The Cybersecurity and Infrastructure Security Agency (CISA), a unit of the Department of Homeland Security (DHS), is warning admins and users about TrickBot, a modular banking Trojan that targets users’ financial information and acts as a dropper for other malware.
An attacker can leverage TrickBot’s various modules to steal banking information, conduct system and network reconnaissance, harvest credentials, and achieve network propagation. What’s noteworthy about the Trojan, which is distributed by malicious email campaigns, is the frequency and speed with which its authors release new modules and versions of the malware, seemingly on the fly.
The CISA's warning comes as a white paper detailing TrickBot's inner workings, packaged with a corresponding list of best practices and recommendations for admins and users. The Multi-State Information Sharing and Analysis Center (MS-ISAC), a cyber threat monitoring and mitigation operation for state and local governments funded by DHS, compiled the document.
Here’s a sampling of what's in the white paper:
- TrickBot email campaigns send unsolicited emails that lure users into opening malware through an attachment. TrickBot is also dropped as a secondary payload by other malware.
- The malspam campaigns that deliver TrickBot use third-party branding familiar to the recipient, such as invoices from accounting and financial firms. The emails typically include a Microsoft Word or Excel document.
- TrickBot uses two types of web injects, ‘redirection attacks’ and ‘server side injections’, to steal financial information from online banking sessions to defraud its victims. Redirection attacks send victims to fraudulent banking site replicas when they navigate to certain banking websites.
- A server side injection intercepts the response from a bank’s server, injects additional client-side code into the webpage, and can steal the victim’s banking credentials through form grabbing.
Here’s some of MS-ISAC’s recommendations and best practices to limit TrickBot:
- Use antivirus programs on clients and servers, with automatic updates of signatures and software.
- Disable all macros except those which are digitally signed.
- Apply appropriate patches and updates immediately after appropriate testing.
- Implement filters at the email gateway to filter out emails with known malspam indicators.
- Specify a policy that all suspicious emails should be reported to the security and/or IT departments.
- Implement Domain-Based Message Authentication, Reporting & Conformance (DMARC), a validation system that minimizes spam emails by detecting email spoofing using Domain Name System (DNS) records and digital signatures.

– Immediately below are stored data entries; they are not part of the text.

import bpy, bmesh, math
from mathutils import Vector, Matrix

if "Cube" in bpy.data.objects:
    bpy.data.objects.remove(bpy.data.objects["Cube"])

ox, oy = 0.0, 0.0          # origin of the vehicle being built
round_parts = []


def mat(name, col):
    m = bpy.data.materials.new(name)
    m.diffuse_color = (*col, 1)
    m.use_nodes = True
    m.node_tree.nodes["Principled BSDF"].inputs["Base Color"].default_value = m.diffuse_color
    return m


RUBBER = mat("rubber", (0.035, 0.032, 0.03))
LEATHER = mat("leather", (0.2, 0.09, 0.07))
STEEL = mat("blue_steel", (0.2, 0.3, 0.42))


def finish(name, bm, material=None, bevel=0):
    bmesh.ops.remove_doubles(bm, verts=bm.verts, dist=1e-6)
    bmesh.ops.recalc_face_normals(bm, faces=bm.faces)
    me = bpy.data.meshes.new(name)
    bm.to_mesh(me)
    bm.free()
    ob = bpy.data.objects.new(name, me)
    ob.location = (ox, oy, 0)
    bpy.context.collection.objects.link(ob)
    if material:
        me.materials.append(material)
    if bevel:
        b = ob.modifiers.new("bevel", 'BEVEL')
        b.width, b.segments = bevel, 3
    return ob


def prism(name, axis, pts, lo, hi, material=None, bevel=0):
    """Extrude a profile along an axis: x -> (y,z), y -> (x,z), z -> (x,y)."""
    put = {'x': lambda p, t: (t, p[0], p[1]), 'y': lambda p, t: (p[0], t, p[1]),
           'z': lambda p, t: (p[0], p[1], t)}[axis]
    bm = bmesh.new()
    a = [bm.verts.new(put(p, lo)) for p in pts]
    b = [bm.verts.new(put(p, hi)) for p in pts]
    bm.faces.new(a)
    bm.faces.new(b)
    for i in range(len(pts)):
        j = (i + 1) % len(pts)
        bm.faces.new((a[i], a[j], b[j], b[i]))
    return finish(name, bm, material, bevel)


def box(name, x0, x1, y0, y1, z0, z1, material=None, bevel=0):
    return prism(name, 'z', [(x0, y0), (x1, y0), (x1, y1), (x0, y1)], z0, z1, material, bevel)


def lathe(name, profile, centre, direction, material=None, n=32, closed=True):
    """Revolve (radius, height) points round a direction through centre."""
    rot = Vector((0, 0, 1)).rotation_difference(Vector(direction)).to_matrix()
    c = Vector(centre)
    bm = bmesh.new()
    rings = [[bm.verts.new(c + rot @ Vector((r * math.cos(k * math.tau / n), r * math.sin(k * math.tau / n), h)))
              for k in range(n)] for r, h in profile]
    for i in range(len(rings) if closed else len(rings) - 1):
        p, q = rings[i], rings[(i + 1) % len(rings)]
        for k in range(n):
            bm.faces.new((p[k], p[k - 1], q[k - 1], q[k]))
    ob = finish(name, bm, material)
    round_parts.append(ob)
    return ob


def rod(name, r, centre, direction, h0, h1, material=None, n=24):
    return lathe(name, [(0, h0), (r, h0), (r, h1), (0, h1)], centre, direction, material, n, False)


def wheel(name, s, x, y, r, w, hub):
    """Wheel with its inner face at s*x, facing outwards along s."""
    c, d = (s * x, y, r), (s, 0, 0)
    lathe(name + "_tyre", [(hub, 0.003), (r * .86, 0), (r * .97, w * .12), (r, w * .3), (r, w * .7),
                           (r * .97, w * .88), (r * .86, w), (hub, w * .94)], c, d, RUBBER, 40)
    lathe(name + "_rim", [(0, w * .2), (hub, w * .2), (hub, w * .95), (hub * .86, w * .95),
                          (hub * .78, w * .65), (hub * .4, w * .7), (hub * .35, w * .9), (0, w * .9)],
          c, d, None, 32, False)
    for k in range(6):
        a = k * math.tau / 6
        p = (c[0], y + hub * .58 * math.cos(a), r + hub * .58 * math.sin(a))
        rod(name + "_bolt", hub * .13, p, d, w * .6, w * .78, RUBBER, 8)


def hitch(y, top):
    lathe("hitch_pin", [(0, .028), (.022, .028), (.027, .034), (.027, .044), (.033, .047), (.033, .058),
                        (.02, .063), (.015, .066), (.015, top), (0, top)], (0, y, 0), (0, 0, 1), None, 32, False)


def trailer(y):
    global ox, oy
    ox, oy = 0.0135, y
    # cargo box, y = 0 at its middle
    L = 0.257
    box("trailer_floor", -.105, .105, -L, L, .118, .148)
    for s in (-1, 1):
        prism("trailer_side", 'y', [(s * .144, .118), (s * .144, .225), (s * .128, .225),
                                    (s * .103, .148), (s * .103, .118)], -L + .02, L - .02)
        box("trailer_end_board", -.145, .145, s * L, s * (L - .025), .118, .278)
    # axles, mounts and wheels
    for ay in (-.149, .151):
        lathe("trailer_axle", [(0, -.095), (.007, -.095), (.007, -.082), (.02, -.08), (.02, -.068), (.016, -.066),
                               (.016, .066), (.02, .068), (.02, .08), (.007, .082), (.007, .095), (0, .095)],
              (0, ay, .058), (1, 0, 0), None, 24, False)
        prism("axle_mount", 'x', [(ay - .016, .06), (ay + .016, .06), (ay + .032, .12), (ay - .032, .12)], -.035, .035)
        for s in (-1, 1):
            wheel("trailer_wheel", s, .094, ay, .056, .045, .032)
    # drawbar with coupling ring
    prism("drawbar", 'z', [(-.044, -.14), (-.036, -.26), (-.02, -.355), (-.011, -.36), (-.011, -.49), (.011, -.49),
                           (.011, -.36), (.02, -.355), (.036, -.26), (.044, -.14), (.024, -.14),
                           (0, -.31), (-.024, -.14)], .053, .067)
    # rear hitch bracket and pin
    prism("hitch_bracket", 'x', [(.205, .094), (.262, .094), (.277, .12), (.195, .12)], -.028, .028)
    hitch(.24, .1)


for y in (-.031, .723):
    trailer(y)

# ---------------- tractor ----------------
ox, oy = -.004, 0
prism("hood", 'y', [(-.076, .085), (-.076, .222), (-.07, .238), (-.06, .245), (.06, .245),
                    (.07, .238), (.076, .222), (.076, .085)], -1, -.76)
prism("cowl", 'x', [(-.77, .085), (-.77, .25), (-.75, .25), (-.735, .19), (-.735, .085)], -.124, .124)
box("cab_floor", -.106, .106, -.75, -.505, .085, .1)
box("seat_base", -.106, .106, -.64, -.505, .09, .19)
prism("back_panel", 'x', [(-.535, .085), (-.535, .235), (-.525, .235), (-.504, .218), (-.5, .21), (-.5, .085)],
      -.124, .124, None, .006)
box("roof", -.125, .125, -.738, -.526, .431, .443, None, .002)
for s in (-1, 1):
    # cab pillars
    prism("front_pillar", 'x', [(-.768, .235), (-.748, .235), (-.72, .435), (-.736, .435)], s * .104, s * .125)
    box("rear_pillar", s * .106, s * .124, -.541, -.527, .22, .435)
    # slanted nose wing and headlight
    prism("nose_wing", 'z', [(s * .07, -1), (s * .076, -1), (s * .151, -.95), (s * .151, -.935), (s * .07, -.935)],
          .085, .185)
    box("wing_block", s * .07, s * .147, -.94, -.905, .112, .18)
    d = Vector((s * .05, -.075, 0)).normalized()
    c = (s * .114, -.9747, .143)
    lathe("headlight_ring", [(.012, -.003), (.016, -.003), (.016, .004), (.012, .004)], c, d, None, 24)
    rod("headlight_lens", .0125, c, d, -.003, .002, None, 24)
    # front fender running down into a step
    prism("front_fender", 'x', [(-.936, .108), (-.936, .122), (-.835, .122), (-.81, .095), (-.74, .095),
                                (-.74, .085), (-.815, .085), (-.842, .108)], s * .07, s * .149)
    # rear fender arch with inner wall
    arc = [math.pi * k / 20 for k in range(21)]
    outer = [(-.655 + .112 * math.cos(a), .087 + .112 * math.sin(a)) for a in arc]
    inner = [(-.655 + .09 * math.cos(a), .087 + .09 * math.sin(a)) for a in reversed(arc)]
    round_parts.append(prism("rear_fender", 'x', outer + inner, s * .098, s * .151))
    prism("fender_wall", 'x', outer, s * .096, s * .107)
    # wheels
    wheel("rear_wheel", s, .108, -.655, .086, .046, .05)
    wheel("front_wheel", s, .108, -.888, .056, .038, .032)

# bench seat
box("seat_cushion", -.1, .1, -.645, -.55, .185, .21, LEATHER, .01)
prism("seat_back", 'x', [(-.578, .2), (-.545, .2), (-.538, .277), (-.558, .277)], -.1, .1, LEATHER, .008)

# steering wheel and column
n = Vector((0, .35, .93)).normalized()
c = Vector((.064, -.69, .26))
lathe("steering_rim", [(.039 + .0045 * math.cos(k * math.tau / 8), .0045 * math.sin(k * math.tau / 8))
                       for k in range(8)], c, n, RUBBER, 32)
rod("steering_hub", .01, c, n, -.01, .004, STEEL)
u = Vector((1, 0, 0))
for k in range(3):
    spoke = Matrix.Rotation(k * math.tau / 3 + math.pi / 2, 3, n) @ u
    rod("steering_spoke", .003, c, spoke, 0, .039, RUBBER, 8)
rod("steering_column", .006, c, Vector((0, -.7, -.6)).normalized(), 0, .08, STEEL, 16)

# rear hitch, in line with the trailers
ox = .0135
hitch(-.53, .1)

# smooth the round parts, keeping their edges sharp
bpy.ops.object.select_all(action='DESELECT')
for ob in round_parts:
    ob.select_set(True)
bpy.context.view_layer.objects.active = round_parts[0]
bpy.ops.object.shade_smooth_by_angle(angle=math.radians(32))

- Mark external emails noting it is from an external source.
- Provide social engineering and phishing training to employees. Don’t open suspicious emails, click on links contained in such emails, post sensitive information online. Never provide usernames, passwords and/or personal information to any unsolicited request.

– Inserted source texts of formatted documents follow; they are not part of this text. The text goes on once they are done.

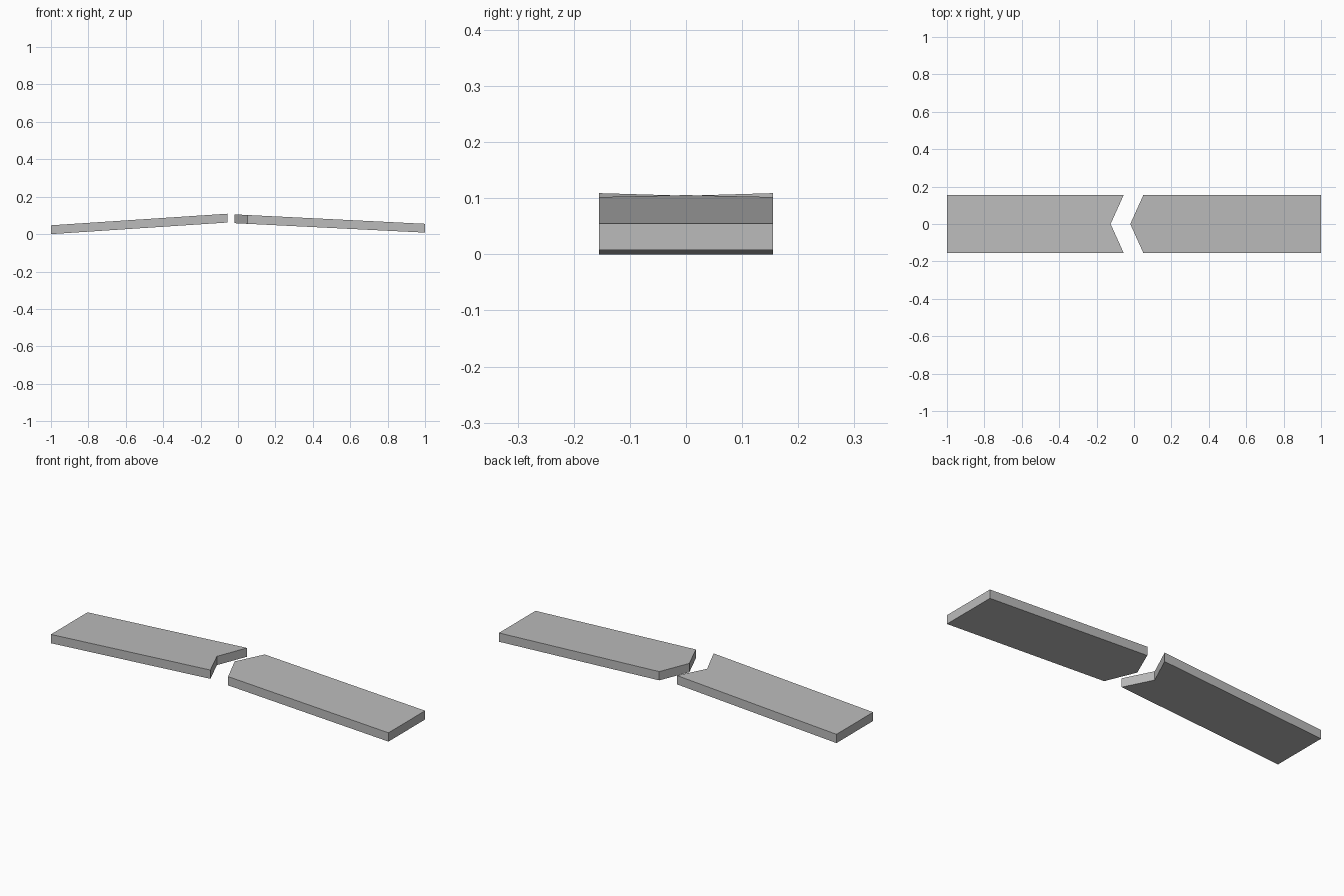
import bpy
import bmesh

cube = bpy.data.objects.get("Cube")
if cube:
    bpy.data.objects.remove(cube, do_unlink=True)

HALF_WIDTH = 0.155
THICKNESS = 0.047

grey = bpy.data.materials.new("plain_grey")
grey.use_nodes = True
grey.diffuse_color = (0.5, 0.5, 0.5, 1)
grey.node_tree.nodes["Principled BSDF"].inputs["Base Color"].default_value = (0.5, 0.5, 0.5, 1)


def make_plank(name, outer_x, corner_x, middle_x, outer_z, slope):
    """Sloping plank with a V-shaped inner end, extruded straight up."""
    outline = [(outer_x, -HALF_WIDTH), (corner_x, -HALF_WIDTH), (middle_x, 0),
               (corner_x, HALF_WIDTH), (outer_x, HALF_WIDTH)]
    bm = bmesh.new()
    base = bm.faces.new([bm.verts.new((x, y, outer_z + slope * abs(x - outer_x)))
                         for x, y in outline])
    top = bmesh.ops.extrude_face_region(bm, geom=[base])["geom"]
    bmesh.ops.translate(bm, vec=(0, 0, THICKNESS),
                        verts=[v for v in top if isinstance(v, bmesh.types.BMVert)])
    bmesh.ops.recalc_face_normals(bm, faces=bm.faces)
    mesh = bpy.data.meshes.new(name)
    bm.to_mesh(mesh)
    bm.free()
    mesh.materials.append(grey)
    plank = bpy.data.objects.new(name, mesh)
    bpy.context.collection.objects.link(plank)


# Notched half on the right, pointed half on the left
make_plank("notched_plank", -1, -0.055, -0.125, 0, 0.0656)
make_plank("pointed_plank", 1, 0.05, -0.02, 0.008, 0.0495)
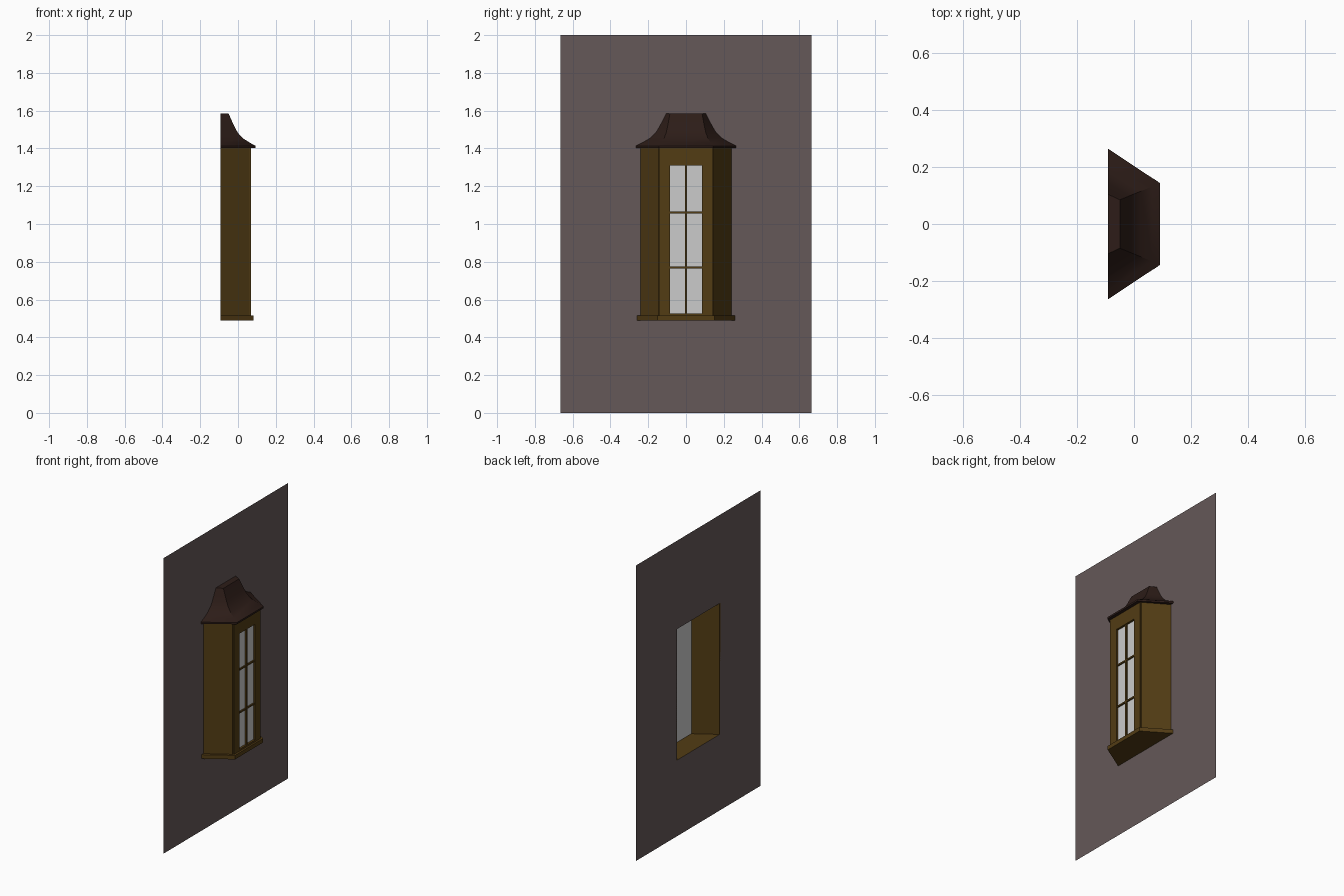
import bpy, bmesh, math

if "Cube" in bpy.data.objects:
    bpy.data.objects.remove(bpy.data.objects["Cube"])

BACK = -0.092


def material(name, rgb):
    m = bpy.data.materials.new(name)
    m.diffuse_color = (*rgb, 1)
    m.use_nodes = True
    m.node_tree.nodes["Principled BSDF"].inputs["Base Color"].default_value = m.diffuse_color
    return m


WALL = material("wall_paint", (0.13, 0.098, 0.098))
GOLD = material("golden_wood", (0.085, 0.045, 0.007))
ROOF = material("dark_roof", (0.026, 0.012, 0.009))


def finish(name, bm, mat=None, smooth=False, recalc=True):
    if recalc:
        bmesh.ops.recalc_face_normals(bm, faces=bm.faces)
    me = bpy.data.meshes.new(name)
    bm.to_mesh(me)
    bm.free()
    if mat:
        me.materials.append(mat)
    if smooth:
        me.shade_smooth()
        me.set_sharp_from_angle(angle=math.radians(30))
    ob = bpy.data.objects.new(name, me)
    bpy.context.collection.objects.link(ob)
    return ob


def loft(name, rings, mat, closed=True, smooth=False):
    """Skin a stack of point rings and cap both ends."""
    bm = bmesh.new()
    vs = [[bm.verts.new(p) for p in r] for r in rings]
    n = len(rings[0])
    for a, b in zip(vs, vs[1:]):
        for i in range(n if closed else n - 1):
            j = (i + 1) % n
            bm.faces.new((a[i], a[j], b[j], b[i]))
    bm.faces.new(vs[0])
    bm.faces.new(vs[-1])
    return finish(name, bm, mat, smooth)


def bay_ring(front, y_front, y_back, z):
    return [(BACK, -y_back, z), (front, -y_front, z), (front, y_front, z), (BACK, y_back, z)]


def prism(name, outline, z0, z1, mat):
    return loft(name, [[(x, y, z) for x, y in outline] for z in (z0, z1)], mat)


def bar(name, x0, x1, y0, y1, z0, z1):
    return prism(name, [(x0, y0), (x1, y0), (x1, y1), (x0, y1)], z0, z1, GOLD)


# wall sheet with the bay opening
bm = bmesh.new()
rect = lambda h, z0, z1: [bm.verts.new((BACK, y, z)) for y, z in ((-h, z0), (h, z0), (h, z1), (-h, z1))]
outer, inner = rect(0.665, 0, 2), rect(0.23, 0.515, 1.402)
for i in range(4):
    j = (i + 1) % 4
    bm.faces.new((outer[i], outer[j], inner[j], inner[i]))
finish("wall", bm, WALL, recalc=False)

# sill slab under the bay
loft("bay_base", [bay_ring(0.083, 0.15, 0.26, z) for z in (0.488, 0.515)], GOLD, closed=False)

# angled sides and front stiles
for s, side in ((-1, "left"), (1, "right")):
    prism(side + "_side_panel",
          [(BACK, s * 0.24), (0.062, s * 0.146), (0.062, s * 0.134), (BACK, s * 0.228)],
          0.515, 1.402, GOLD)
    prism(side + "_stile",
          [(0.056, s * 0.084), (0.056, s * 0.142), (0.07, s * 0.142), (0.07, s * 0.084)],
          0.515, 1.402, GOLD)

# front rails and glazing bars
bar("top_rail", 0.056, 0.07, -0.084, 0.084, 1.31, 1.402)
bar("bottom_rail", 0.056, 0.07, -0.084, 0.084, 0.515, 0.527)
bar("vertical_glazing_bar", 0.056, 0.066, -0.006, 0.006, 0.527, 1.31)
for i, z in enumerate((0.77, 1.06)):
    bar(f"cross_glazing_bar_{i}", 0.056, 0.065, -0.084, 0.084, z - 0.005, z + 0.005)

# glass behind the frame
bm = bmesh.new()
bm.faces.new([bm.verts.new((0.054, y, z)) for y, z in
              ((-0.136, 0.517), (0.136, 0.517), (0.136, 1.33), (-0.136, 1.33))])
finish("glass", bm)

# flared roof: front profile (x, z), the sides taper in step
profile = [(0.092, 1.402), (0.092, 1.414), (0.063, 1.43), (0.026, 1.454), (0.0, 1.482),
           (-0.016, 1.51), (-0.03, 1.54), (-0.042, 1.567), (-0.05, 1.585)]
rings = []
for x, z in profile:
    t = (0.092 - x) / 0.142
    rings.append(bay_ring(x, 0.143 - 0.058 * t, 0.265 - 0.16 * t, z))
loft("flared_roof", rings, ROOF, closed=False, smooth=True)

- Adhere to the principle of least privilege, ensuring that users have the minimum level of access required to do their job. Limit administrative credentials to designated administrators.
- If a user opened a malicious email run an antivirus scan on the system and act based on the results to isolate the infected computer.
- If multiple machines are infected, identify, shutdown, and take the infected machines off the network. Issue password resets for both domain and local credentials.